##### Dataset #####

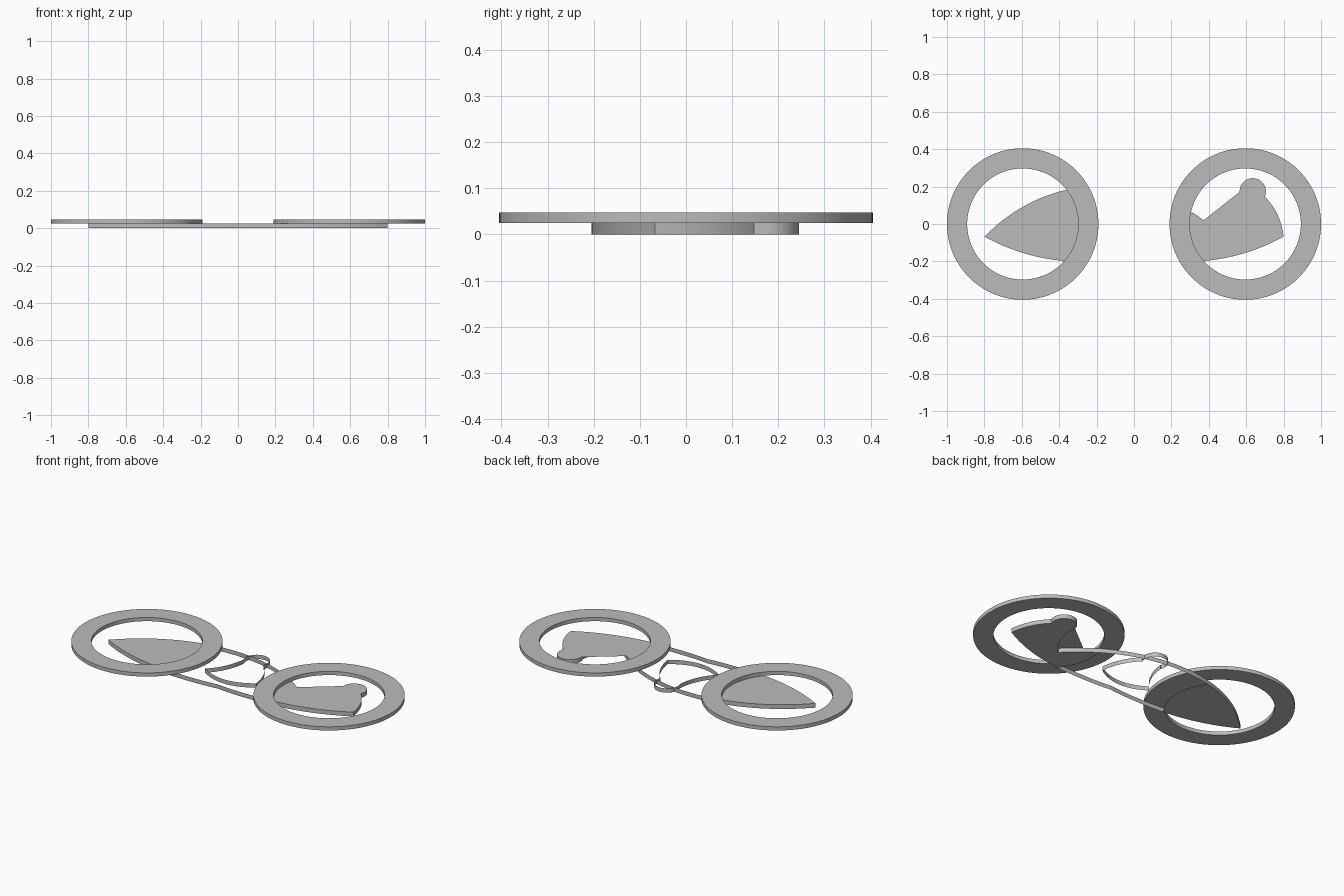
import bpy, bmesh, math
from mathutils import Vector

if "Cube" in bpy.data.objects:
    bpy.data.objects.remove(bpy.data.objects["Cube"])

BODY_TOP, RING_TOP = 0.025, 0.047
RING_X, R_OUT, R_IN = 0.595, 0.405, 0.297

grey = bpy.data.materials.new("plain_grey")
grey.use_nodes = True
colour = (0.5, 0.5, 0.5, 1)
grey.diffuse_color = colour
grey.node_tree.nodes["Principled BSDF"].inputs["Base Color"].default_value = colour


def finish(name, bm):
    me = bpy.data.meshes.new(name)
    bm.to_mesh(me)
    bm.free()
    ob = bpy.data.objects.new(name, me)
    bpy.context.collection.objects.link(ob)
    me.materials.append(grey)
    bpy.ops.object.select_all(action='DESELECT')
    ob.select_set(True)
    bpy.context.view_layer.objects.active = ob
    bpy.ops.object.shade_smooth_by_angle(angle=math.radians(20))
    return ob


def bezier(a, b, c, n=14):
    a, b, c = Vector(a), Vector(b), Vector(c)
    return [a * (1 - t) ** 2 + b * 2 * t * (1 - t) + c * t * t
            for t in (i / n for i in range(n + 1))]


def arc(cx, cy, r, start, end, n):
    return [Vector((cx + r * math.cos(t), cy + r * math.sin(t)))
            for t in (start + (end - start) * i / n for i in range(n + 1))]


def joined(*pieces):
    """Chain paths, dropping repeated joints."""
    out = []
    for p in (p for piece in pieces for p in piece):
        if not out or (p - out[-1]).length > 1e-4:
            out.append(p)
    if (out[0] - out[-1]).length < 1e-4:
        out.pop()
    return out


def wall(name, loop):
    """Thin upright sheet that follows a closed outline."""
    bm = bmesh.new()
    low = [bm.verts.new((p.x, p.y, 0)) for p in loop]
    high = [bm.verts.new((p.x, p.y, BODY_TOP)) for p in loop]
    for i in range(len(loop)):
        j = (i + 1) % len(loop)
        bm.faces.new((low[j], low[i], high[i], high[j]))
    return finish(name, bm)


# Fin: flanks and round head, relative to its centre line
def fin(cx):
    left = bezier((cx - .165, -.07), (cx - .075, .02), (cx - .063, .147))
    head = arc(cx, .175, .07, math.radians(204), math.radians(-24), 32)
    right = bezier((cx + .064, .147), (cx + .15, .06), (cx + .165, -.067))
    return joined(left, head, right)


# Long body outline, clockwise from the middle of the lower edge
def lower_y(x):
    return -.205 + .138 * (abs(abs(x) - .2) / .6) ** 2.4


lower_left = [Vector((-.8 * i / 40, lower_y(.8 * i / 40))) for i in range(41)]
lower_right = [Vector((-p.x, p.y)) for p in reversed(lower_left)]
half, rise = .635, .275
radius = (half ** 2 + rise ** 2) / (2 * rise)
spread = math.asin(half / radius)
upper = arc(-.165, -.07 + rise - radius, radius,
            math.pi / 2 + spread, math.pi / 2 - spread, 64)
outline = joined(lower_left, upper[1:], fin(.635), lower_right)
wall("body_wall", outline)

# Small fin-shaped opening in the middle
wall("middle_fin_wall", joined(fin(0), bezier((.165, -.067), (0, -.18), (-.165, -.07))))

for side, label in ((-1, "right"), (1, "left")):
    cx = side * RING_X

    # Plates closing the body inside each ring
    path = [p for p in outline if (p - Vector((cx, 0))).length < R_IN]
    a, b = (math.atan2(p.y, p.x - cx) for p in (path[-1], path[0]))
    if side > 0:
        a, b = a % math.tau, b % math.tau
    path = joined(path, arc(cx, 0, R_IN, a, b, 24))
    bm = bmesh.new()
    for z in (0, BODY_TOP):
        vs = [bm.verts.new((p.x, p.y, z)) for p in path]
        bm.faces.new(vs if z == 0 else vs[::-1])
    bmesh.ops.triangulate(bm, faces=bm.faces[:])
    finish(label + "_body_plates", bm)

    # Flat ring resting on the body
    bm = bmesh.new()
    n = 128
    section = ((R_OUT, BODY_TOP), (R_OUT, RING_TOP), (R_IN, RING_TOP), (R_IN, BODY_TOP))
    loops = [[bm.verts.new((p.x, p.y, z)) for p in arc(cx, 0, r, 0, math.tau, n)[:-1]]
             for r, z in section]
    for k in range(4):
        u, v = loops[k], loops[(k + 1) % 4]
        for i in range(n):
            j = (i + 1) % n
            bm.faces.new((u[i], u[j], v[j], v[i]))
    finish(label + "_ring", bm)
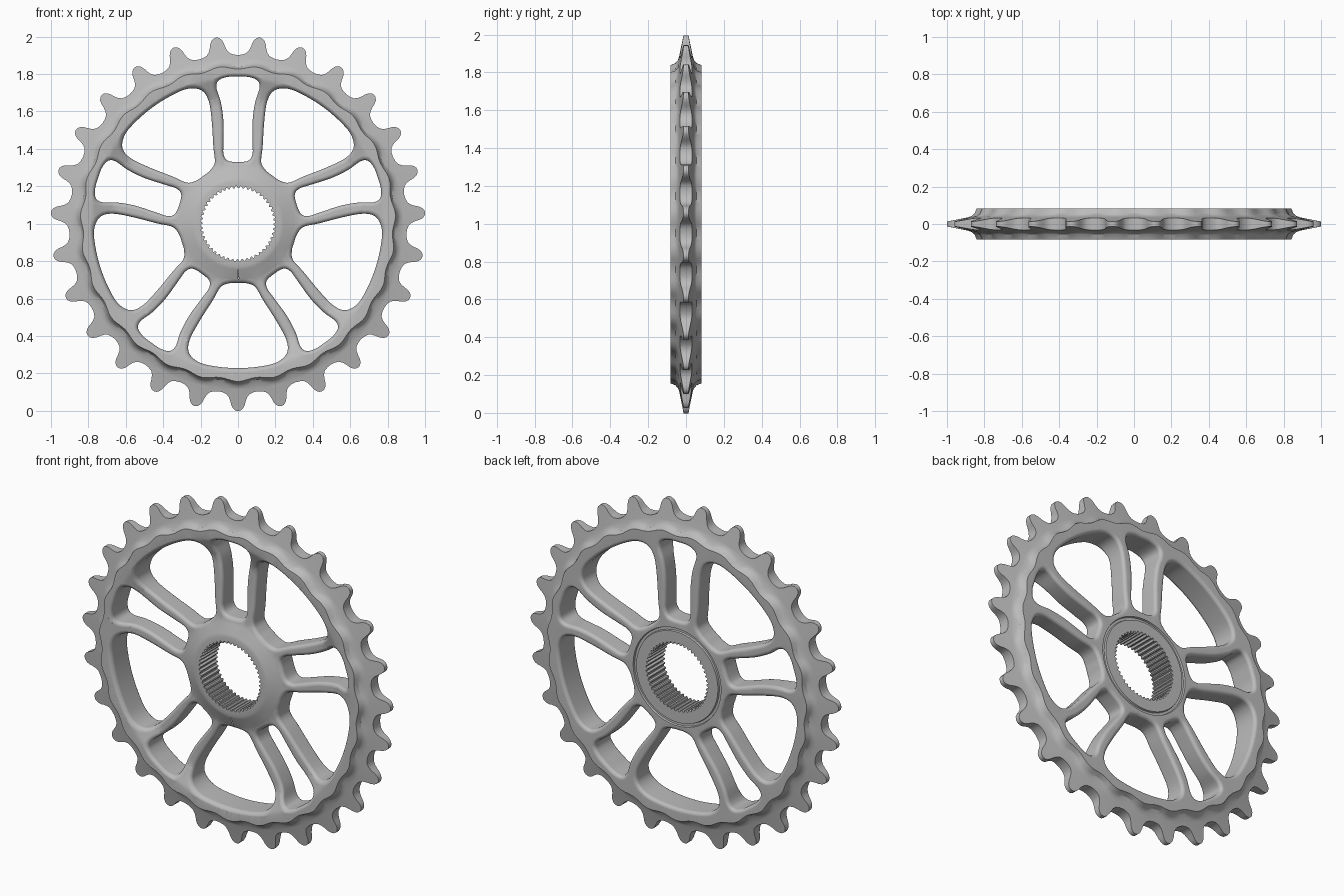
import bpy, bmesh, math
from math import sin, cos, pi
from mathutils import Vector

if "Cube" in bpy.data.objects:
    bpy.data.objects.remove(bpy.data.objects["Cube"])

TEETH = 27
FILLET = 0.02
SHOULDER = 0.835
# (radius, y) sections of the dished front and the flat back with its hub groove
FRONT = [(.1, -.075), (.225, -.075), (.245, -.07), (.3, -.046), (.33, -.04), (.5, -.035), (.64, -.033),
         (.68, -.038), (.77, -.076), (.79, -.083), (SHOULDER, -.083)]
BACK = [(.1, .083), (.265, .083), (.268, .073), (.282, .073), (.285, .083), (.5, .083),
        (.7, .083), (SHOULDER, .083)]
# Half-thickness of the chain flank from shoulder to tooth tip
FLANK = [(SHOULDER, .083), (.846, .056), (.862, .044), (.885, .036), (1.002, .013)]
# Half outlines as (sideways, radius)
TOOTH = [(0, 1.002), (.014, .999), (.027, .988), (.036, .97), (.041, .95), (.049, .929),
         (.062, .913), (.082, .905), (.105, .902)]
BIG_HOLE = [(0, .772), (.12, .763), (.21, .74), (.262, .69), (.258, .62), (.205, .52),
            (.135, .41), (.092, .338), (.045, .318), (0, .316)]
SMALL_HOLE = [(0, .787), (.06, .784), (.105, .765), (.115, .725), (.092, .65), (.078, .55),
              (.078, .43), (.077, .37), (.055, .337), (0, .33)]


def lookup(profile, r):
    for (r0, v0), (r1, v1) in zip(profile, profile[1:]):
        if r <= r1:
            return v0 + (v1 - v0) * (r - r0) / (r1 - r0)
    return profile[-1][1]


def place(t, r, angle, y):
    return (t * cos(angle) + r * sin(angle), y, 1 + r * cos(angle) - t * sin(angle))


def bridge(bm, a, b):
    n = len(a)
    for i in range(n):
        bm.faces.new((a[i], a[(i + 1) % n], b[(i + 1) % n], b[i]))


def make_object(bm, name):
    bmesh.ops.recalc_face_normals(bm, faces=bm.faces)
    mesh = bpy.data.meshes.new(name)
    bm.to_mesh(mesh)
    bm.free()
    obj = bpy.data.objects.new(name, mesh)
    bpy.context.collection.objects.link(obj)
    return obj


def smooth_loop(half, steps=5):
    """Mirror a half outline and run a closed spline through it."""
    pts = [Vector(p) for p in half] + [Vector((-t, r)) for t, r in half[-2:0:-1]]
    n, out = len(pts), []
    for i in range(n):
        a, b, c, d = (pts[(i + k) % n] for k in (-1, 0, 1, 2))
        for s in range(steps):
            u = s / steps
            out.append(.5 * (2 * b + (c - a) * u + (2 * a - 5 * b + 4 * c - d) * u * u
                             + (3 * b - a - 3 * c + d) * u ** 3))
    return out


def grow(loop, dist):
    out = []
    for i, p in enumerate(loop):
        d = (loop[(i + 1) % len(loop)] - loop[i - 1]).normalized()
        out.append(p + Vector((-d.y, d.x)) * dist)
    return out


def add_hole(bm, half, angle):
    """Prism that flares at both faces so that the cut leaves rounded rims."""
    loop = smooth_loop(half)
    arc = [k * pi / 8 for k in range(5)]
    layers = [(FILLET, None, -.2)]
    layers += [(FILLET * (1 - sin(a)), FRONT, FILLET * (1 - cos(a))) for a in arc]
    layers += [(FILLET * (1 - sin(a)), BACK, -FILLET * (1 - cos(a))) for a in reversed(arc)]
    layers += [(FILLET, None, .2)]
    rings = []
    for dist, face, y in layers:
        ring = []
        for p in grow(loop, dist):
            depth = y + (lookup(face, p.length) if face else 0)
            ring.append(bm.verts.new(place(p.x, p.y, angle, depth)))
        rings.append(ring)
    for a, b in zip(rings, rings[1:]):
        bridge(bm, a, b)
    bm.faces.new(rings[0])
    bm.faces.new(rings[-1])


# Toothed disc: angular columns follow the tooth outline
columns = []
for k in range(TEETH):
    middle = pi + k * 2 * pi / TEETH
    side = [(t / r, r) for t, r in TOOTH]
    side[-1] = (pi / TEETH, side[-1][1])
    for a, r in [(-a, r) for a, r in side[:0:-1]] + side[:-1]:
        columns.append((middle + a, r, cos(a * TEETH)))

bm = bmesh.new()


def disc_ring(r, y, wave=0):
    return [bm.verts.new(place(0, r + wave * w, a, y)) for a, _, w in columns]


def outline_ring(sign):
    return [bm.verts.new(place(0, r, a, sign * lookup(FLANK, r))) for a, r, _ in columns]


rings = [disc_ring(r, y) for r, y in FRONT[:-1]]
rings += [disc_ring(r, -y, w) for (r, y), w in zip(FLANK[:-1], (.008, .008, .006, 0))]
rings += [outline_ring(-1), outline_ring(1)]
rings += [disc_ring(r, y, w) for (r, y), w in zip(FLANK[-2::-1], (0, .006, .008, .008))]
rings += [disc_ring(r, y) for r, y in BACK[-2::-1]]
for a, b in zip(rings, rings[1:] + rings[:1]):
    bridge(bm, a, b)
sprocket = make_object(bm, "sprocket")

# Cutter: five wide and five narrow windows plus the splined bore
bm = bmesh.new()
for k in range(5):
    add_hole(bm, SMALL_HOLE, k * 2 * pi / 5)
    add_hole(bm, BIG_HOLE, (k + .5) * 2 * pi / 5)
SPLINES = 48
ends = []
for y in (-.2, .2):
    ends.append([bm.verts.new(place(0, (.19, .19, .201, .201)[i % 4], i * pi / (2 * SPLINES), y))
                 for i in range(4 * SPLINES)])
bridge(bm, *ends)
bm.faces.new(ends[0])
bm.faces.new(ends[1])
cutter = make_object(bm, "window_cutter")
cutter.hide_render = True

bpy.context.view_layer.objects.active = sprocket
sprocket.select_set(True)
cut = sprocket.modifiers.new("windows", 'BOOLEAN')
cut.operation = 'DIFFERENCE'
cut.solver = 'EXACT'
cut.object = cutter
bpy.ops.object.modifier_apply(modifier=cut.name)
bpy.data.objects.remove(cutter)

# Smooth castings with crisp machined edges
bpy.ops.object.shade_smooth_by_angle(angle=math.radians(32))
weighted = sprocket.modifiers.new("clean_normals", 'WEIGHTED_NORMAL')
weighted.keep_sharp = True

metal = bpy.data.materials.new("grey_metal")
metal.use_nodes = True
grey = (.5, .5, .5, 1)
metal.diffuse_color = grey
metal.node_tree.nodes["Principled BSDF"].inputs["Base Color"].default_value = grey
sprocket.data.materials.clear()
sprocket.data.materials.append(metal)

#####

What is being asked - In the listing above, find the line containing "mesh = bpy.data.meshes.new(name)" and the line containing "u = s / steps", then quote both, plus every line between them, exactly as written.

Task output -
    mesh = bpy.data.meshes.new(name)
    bm.to_mesh(mesh)
    bm.free()
    obj = bpy.data.objects.new(name, mesh)
    bpy.context.collection.objects.link(obj)
    return obj


def smooth_loop(half, steps=5):
    """Mirror a half outline and run a closed spline through it."""
    pts = [Vector(p) for p in half] + [Vector((-t, r)) for t, r in half[-2:0:-1]]
    n, out = len(pts), []
    for i in range(n):
        a, b, c, d = (pts[(i + k) % n] for k in (-1, 0, 1, 2))
        for s in range(steps):
            u = s / steps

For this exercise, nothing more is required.